Zied prefers a cereal that's flakier or puffier, and therefore less caloric. She also recommends no more than about 8 grams of added sugar and prefers even less. "I don't mind when there's a little extra sugar to taste a bit better and make it more appealing to consumers so long as the fiber amount is 5 or more grams" she says.

Bottom line: Pushing fiber and 100 percent whole grains is good, but the extra sugar is not so good. Your best bet from this batch is Post Shredded Wheat Cereal Original, which has no added sugar, no sodium, and about 6 grams of fiber, or Post Original Shredded Wheat 'n Bran, which has only 1 gram of added sugar, no sodium, and 8 grams of fiber.

Special K Protein Water: Does It Really Cut Down on Hunger?

A colleague of mine started buying this by the case at Costco (a "superstore") because he was convinced it was helping him shed pounds. I didn't want to burst his bubble, because sometimes a placebo effect can work. However, I wondered if the claim was accurate. We know that naturally occurring protein (including whey protein from milk) can reduce hunger. "There's been a lot of promising research on the weight-management benefits of incorporating whey protein into your diet when you're also exercising," says Zied.

But what about this drink, which has 50 calories, 5 grams of fiber, and 5 grams of protein per serving? According to Lona Sandon, MEd, RD, a professor of nutrition at the University of Texas Southwestern Medical Center at Dallas, "There is currently no evidence to suggest that drinking protein- and fiber-enhanced water will curb your appetite." And Zied adds, "The added sugar -- 6 grams here -- which provides half the calories, makes this essentially sugar water. And while it has a few vitamins and minerals, which probably can't hurt, in general, I'm not sure this protein water is going to reduce hunger or fill you up too much unless it's paired with real food and more calories. Also, the drink contains phosphoric acid, which in excess can deplete bones of calcium and promote fractures and bone loss if you fill up on too many of these and don't get ample daily calcium from dairy sources such as milk."

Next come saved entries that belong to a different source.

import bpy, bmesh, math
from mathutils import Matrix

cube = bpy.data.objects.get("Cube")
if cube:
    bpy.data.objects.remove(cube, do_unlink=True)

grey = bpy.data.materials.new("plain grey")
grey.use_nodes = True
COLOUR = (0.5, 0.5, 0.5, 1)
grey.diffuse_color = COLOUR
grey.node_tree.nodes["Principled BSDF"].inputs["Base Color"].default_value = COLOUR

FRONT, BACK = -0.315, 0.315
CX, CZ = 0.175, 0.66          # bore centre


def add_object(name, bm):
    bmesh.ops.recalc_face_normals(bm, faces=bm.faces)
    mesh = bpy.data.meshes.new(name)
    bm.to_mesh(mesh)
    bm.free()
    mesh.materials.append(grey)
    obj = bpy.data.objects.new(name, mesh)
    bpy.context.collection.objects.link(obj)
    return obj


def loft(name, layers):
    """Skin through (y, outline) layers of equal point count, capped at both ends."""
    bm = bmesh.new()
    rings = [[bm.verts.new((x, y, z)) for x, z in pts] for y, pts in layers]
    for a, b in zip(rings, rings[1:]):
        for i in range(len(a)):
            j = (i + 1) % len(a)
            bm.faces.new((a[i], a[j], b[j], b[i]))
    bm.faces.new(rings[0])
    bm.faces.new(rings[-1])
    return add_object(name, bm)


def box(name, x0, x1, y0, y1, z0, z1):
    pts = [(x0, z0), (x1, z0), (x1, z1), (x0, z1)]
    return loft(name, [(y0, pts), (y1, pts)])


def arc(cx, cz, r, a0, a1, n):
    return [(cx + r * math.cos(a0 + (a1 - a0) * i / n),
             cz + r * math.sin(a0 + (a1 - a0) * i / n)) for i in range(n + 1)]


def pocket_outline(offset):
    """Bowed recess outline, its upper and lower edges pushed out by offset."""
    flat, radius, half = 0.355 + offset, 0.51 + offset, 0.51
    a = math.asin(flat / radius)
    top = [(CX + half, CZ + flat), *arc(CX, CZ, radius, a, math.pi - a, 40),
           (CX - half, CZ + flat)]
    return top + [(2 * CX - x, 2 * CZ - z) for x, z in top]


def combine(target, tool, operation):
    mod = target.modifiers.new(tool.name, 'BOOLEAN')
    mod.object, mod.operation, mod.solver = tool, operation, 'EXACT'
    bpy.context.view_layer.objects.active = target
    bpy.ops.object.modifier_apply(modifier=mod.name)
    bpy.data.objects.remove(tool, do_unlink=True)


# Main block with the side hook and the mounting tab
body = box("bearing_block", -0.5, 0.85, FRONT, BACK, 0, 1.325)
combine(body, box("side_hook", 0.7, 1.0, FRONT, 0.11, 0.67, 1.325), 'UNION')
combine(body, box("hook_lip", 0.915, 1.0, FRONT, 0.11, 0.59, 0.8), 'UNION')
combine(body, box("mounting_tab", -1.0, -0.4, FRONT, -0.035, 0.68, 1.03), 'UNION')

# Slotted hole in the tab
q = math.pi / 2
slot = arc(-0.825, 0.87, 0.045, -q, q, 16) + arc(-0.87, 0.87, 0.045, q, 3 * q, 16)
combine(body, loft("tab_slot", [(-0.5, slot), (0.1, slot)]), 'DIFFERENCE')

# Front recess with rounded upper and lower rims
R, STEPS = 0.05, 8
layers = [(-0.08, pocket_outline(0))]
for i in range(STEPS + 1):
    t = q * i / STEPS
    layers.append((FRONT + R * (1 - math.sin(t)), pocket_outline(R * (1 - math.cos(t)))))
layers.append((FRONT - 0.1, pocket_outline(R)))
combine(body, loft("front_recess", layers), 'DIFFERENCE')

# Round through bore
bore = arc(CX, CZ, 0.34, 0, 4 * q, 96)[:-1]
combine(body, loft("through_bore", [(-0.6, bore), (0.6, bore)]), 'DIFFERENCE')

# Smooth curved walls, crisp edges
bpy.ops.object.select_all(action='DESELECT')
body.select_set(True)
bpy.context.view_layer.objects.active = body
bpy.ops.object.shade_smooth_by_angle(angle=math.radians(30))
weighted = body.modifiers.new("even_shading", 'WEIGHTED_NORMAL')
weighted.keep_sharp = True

Bottom line: It shouldn't be a water replacement, but if you're going to have a snack -- yes, a snack -- this could be an okay choice because of the 5 grams of whey protein and the 5 grams of fiber.

Diet Coke Plus: Are These Vitamins and Minerals We Need? Is It Worth Drinking?

According to Zied, "We need B vitamins and the minerals zinc and magnesium. But we get all these from a healthy, well-balanced diet that includes all the key food groups -- low-fat dairy, lean meats, fish, nuts and seeds, fruits and vegetables, and vegetable oils. I question whether we need to get these vitamins and minerals from glorified beverages such as Diet Coke Plus." In fact, most experts recommend getting key vitamins and minerals from food, because the food provides a lot more -- there is some unknown magical combination that works better when nutrients are gained from food, rather than from supplementation.

What about the taste? According to John Craven, editor-in-chief of the online beverage business magazine BevNET.com, "This doesn't taste like Diet Coke, perhaps because it uses a different artificial sweetener blend. So it's not really Diet Coke Plus vitamins and minerals. It's more like Diet Coke Reformulated." (Diet Coke is sweetened with aspartame, and Diet Coke Plus uses a combination of acesulfame potassium and aspartame.)

Bottom line: If you're already drinking Diet Coke, this is probably an okay alternative, and if you happen to be drinking regular Coke, this is a much better choice. But it's not worth adding it to your diet if you're just looking for a vitamin supplement.

Charles Stuart Platkin is a nutrition and public health advocate, author of The Diet Detective's Calorie Bargain Bible (Simon & Schuster, 2007), and founder of DietDetective.com, the health and fitness network. Copyright 2007 by Charles Stuart Platkin.

Reprinted with permission from www.dietdetective.com, July 2007.

 
shim